Traditionally, newspapers have been distributed on the same morning as the publication is published. When the publication product became both a physical and a digital product, the possibilities regarding release times were affected. Now, media houses have the opportunity to consider an early digital release. The publication product is usually finished during the evening and then sent to the press. This is the point where the publication is distributed to the digital solutions as well. By intercepting it at this point in the distribution chain, the digital product is able to be sent to the readers immediately after the publication is finished, creating a whole new perspective in the media industry.

Several media houses have embraced the broadened possibilities and launched their publication in the evening on their digital platforms. Even though the majority of media houses still refrain from using this strategy, it has been around long enough to assess whether the reading patterns of the average reader has been influenced.

Newspaper reading habits of today

The first graph shows the reading patterns for the publications without an evening edition. After the initial peak hours from 8 to 10, the number of openings on mobile and desktop gradually decrease throughout the day. However, the evolution in tablet openings is different from the other devices. The number of openings grows from around the afternoon until midnight, which indicates the readers preference for reading publications on their tablet in the evening. Additionally, the tablet is the preferred device to read the publication.


Publications with an evening edition show a significantly different pattern in the reading behavior. While desktop and mobile keep the same pattern, the story is another for tablet. The peak hours are no longer during the morning but has moved to the evening, where the index shows the highest amount of publication openings for any device by far.


The launch of the evening publications have contributed to a considerably different reading pattern, which clearly dispenses the traditional perception of the morning as the primary news period. When offered the opportunity, readers are more likely to open the publications during the evening release. It has become a priority on the media houses agenda’s and can become an important element in a digital strategy to secure future profits for media houses during times of change.

What does the future hold for digital publishing?

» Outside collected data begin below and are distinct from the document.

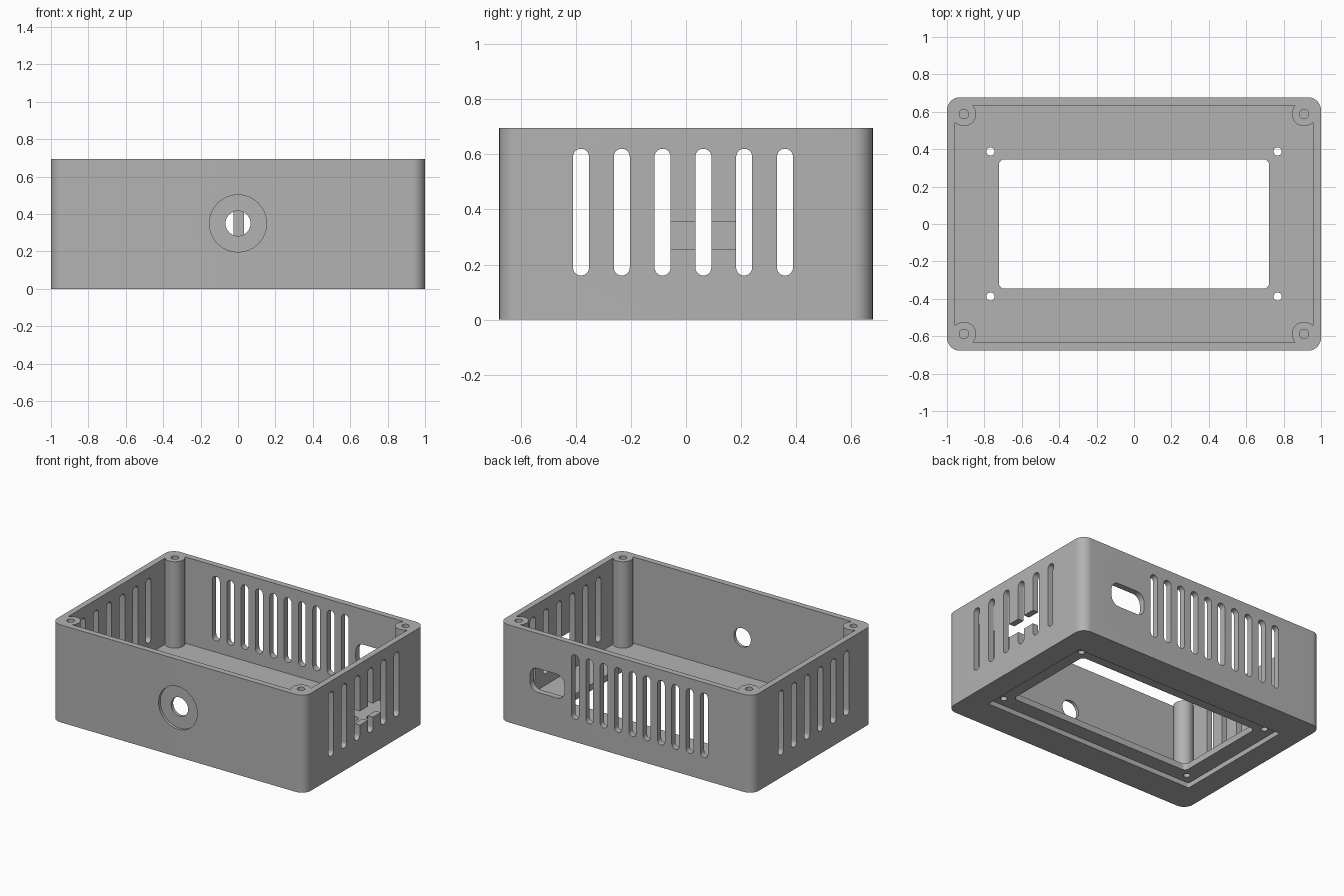
import bpy, bmesh, math

if "Cube" in bpy.data.objects:
    bpy.data.objects.remove(bpy.data.objects["Cube"])

LENGTH, DEPTH, HEIGHT = 2.0, 1.355, 0.695
WALL, FLOOR, RECESS = 0.043, 0.08, 0.035
MID_Z = 0.35

grey = bpy.data.materials.new("plain grey")
grey.use_nodes = True
grey.diffuse_color = (0.45, 0.45, 0.45, 1)
grey.node_tree.nodes["Principled BSDF"].inputs["Base Color"].default_value = grey.diffuse_color


def rounded(cu, cv, w, h, r, steps=8):
    """Outline of a rounded rectangle centred on (cu, cv)."""
    pts = []
    for i, (su, sv) in enumerate([(1, 1), (-1, 1), (-1, -1), (1, -1)]):
        for k in range(steps + 1):
            a = math.pi / 2 * (i + k / steps)
            pts.append((cu + su * (w / 2 - r) + r * math.cos(a),
                        cv + sv * (h / 2 - r) + r * math.sin(a)))
    return pts


def circle(cu, cv, r):
    return rounded(cu, cv, 2 * r, 2 * r, r)


def prism(name, outline, axis, lo, hi):
    """Extrude an outline along an axis from lo to hi."""
    place = {"x": lambda u, v, t: (t, u, v),
             "y": lambda u, v, t: (u, t, v),
             "z": lambda u, v, t: (u, v, t)}[axis]
    bm = bmesh.new()
    rings = [[bm.verts.new(place(u, v, t)) for u, v in outline] for t in (lo, hi)]
    n = len(outline)
    for ring in rings:
        bm.faces.new(ring)
    for i in range(n):
        j = (i + 1) % n
        bm.faces.new((rings[0][i], rings[0][j], rings[1][j], rings[1][i]))
    bmesh.ops.remove_doubles(bm, verts=bm.verts, dist=1e-5)
    bmesh.ops.recalc_face_normals(bm, faces=bm.faces)
    mesh = bpy.data.meshes.new(name)
    bm.to_mesh(mesh)
    bm.free()
    mesh.materials.append(grey)
    obj = bpy.data.objects.new(name, mesh)
    bpy.context.collection.objects.link(obj)
    return obj


def cut(target, cutter):
    """Subtract the cutter from the target and discard it."""
    mod = target.modifiers.new("cut", "BOOLEAN")
    mod.operation, mod.solver, mod.object = "DIFFERENCE", "EXACT", cutter
    bpy.context.view_layer.objects.active = target
    bpy.ops.object.modifier_apply(modifier=mod.name)
    bpy.data.objects.remove(cutter)


def cut_prism(outline, axis, lo, hi):
    cut(case, prism("cutter", outline, axis, lo, hi))


corners = [(sx, sy) for sx in (-1, 1) for sy in (-1, 1)]
hx, hy = LENGTH / 2, DEPTH / 2

# Outer case
case = prism("enclosure_case", rounded(0, 0, LENGTH, DEPTH, 0.07, 12), "z", 0, HEIGHT)

# Open cavity that leaves a screw post in each corner
cavity = prism("cavity", rounded(0, 0, LENGTH - 2 * WALL, DEPTH - 2 * WALL, 0.03),
               "z", FLOOR, HEIGHT + 0.1)
for sx, sy in corners:
    cut(cavity, prism("post", circle(sx * 0.909, sy * 0.588, 0.065), "z", 0, 1))
cut(case, cavity)

# Screw holes in the posts, and mounting holes in the floor
for sx, sy in corners:
    cut_prism(circle(sx * 0.909, sy * 0.588, 0.025), "z", 0.3, 1)
    cut_prism(circle(sx * 0.768, sy * 0.388, 0.022), "z", -0.1, 0.2)

# Display window with a shallow recess underneath
cut_prism(rounded(0, 0, 1.68, 0.91, 0.012), "z", -0.1, RECESS)
cut_prism(rounded(0, 0, 1.444, 0.692, 0.03), "z", -0.1, 0.2)

# Vent slots in both ends
for i in range(6):
    slot = rounded(-0.381 + 0.148 * i, 0.39, 0.058, 0.46, 0.029)
    for sx in (-1, 1):
        cut_prism(slot, "x", sx * (hx - 0.06), sx * (hx + 0.1))

# Vent slots and rounded port in the back
for i in range(10):
    cut_prism(rounded(0.4 - 0.113 * i, 0.39, 0.058, 0.46, 0.029), "y", hy - 0.06, hy + 0.1)
cut_prism(rounded(0.62, 0.36, 0.272, 0.17, 0.06), "y", hy - 0.06, hy + 0.1)

# Rectangular port crossing the slots of the left end
cut_prism([(-0.08, 0.257), (0.21, 0.257), (0.21, 0.355), (-0.08, 0.355)],
          "x", hx - 0.06, hx + 0.1)

# Stepped round hole in the front
cut_prism(circle(0, MID_Z, 0.153), "y", -hy - 0.1, -hy + 0.02)
cut_prism(circle(0, MID_Z, 0.067), "y", -hy - 0.1, -hy + 0.06)

# Smooth curved walls, sharp edges
bpy.ops.object.select_all(action="DESELECT")
case.select_set(True)
bpy.context.view_layer.objects.active = case
bpy.ops.object.shade_smooth_by_angle(angle=math.radians(30))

The changing habits emphasize a successful decision from the media houses’ perspective. The evening edition resembles an extra opportunity for the reader, but does not necessarily force any change of habits. Hence, the voluntary change from the readers perspective proves the evening edition has unveiled a previously unseen opportunity for evening news consumption in the form of a publication. To keep up with the change and remain proactive in the rapidly changing media industry, media houses must be sure to respond to the trends seen in the data. By doing so, they can assert their position in the market and continue to deliver the highest quality news at the right time to the readers.

You can read more about ePaper reader behavior in our latest Benchmark Report. 



The data has been collected from large european media houses between 01/01/2015 and 10/03/2015.

Ninna Lauridsen


Ninna Lauridsen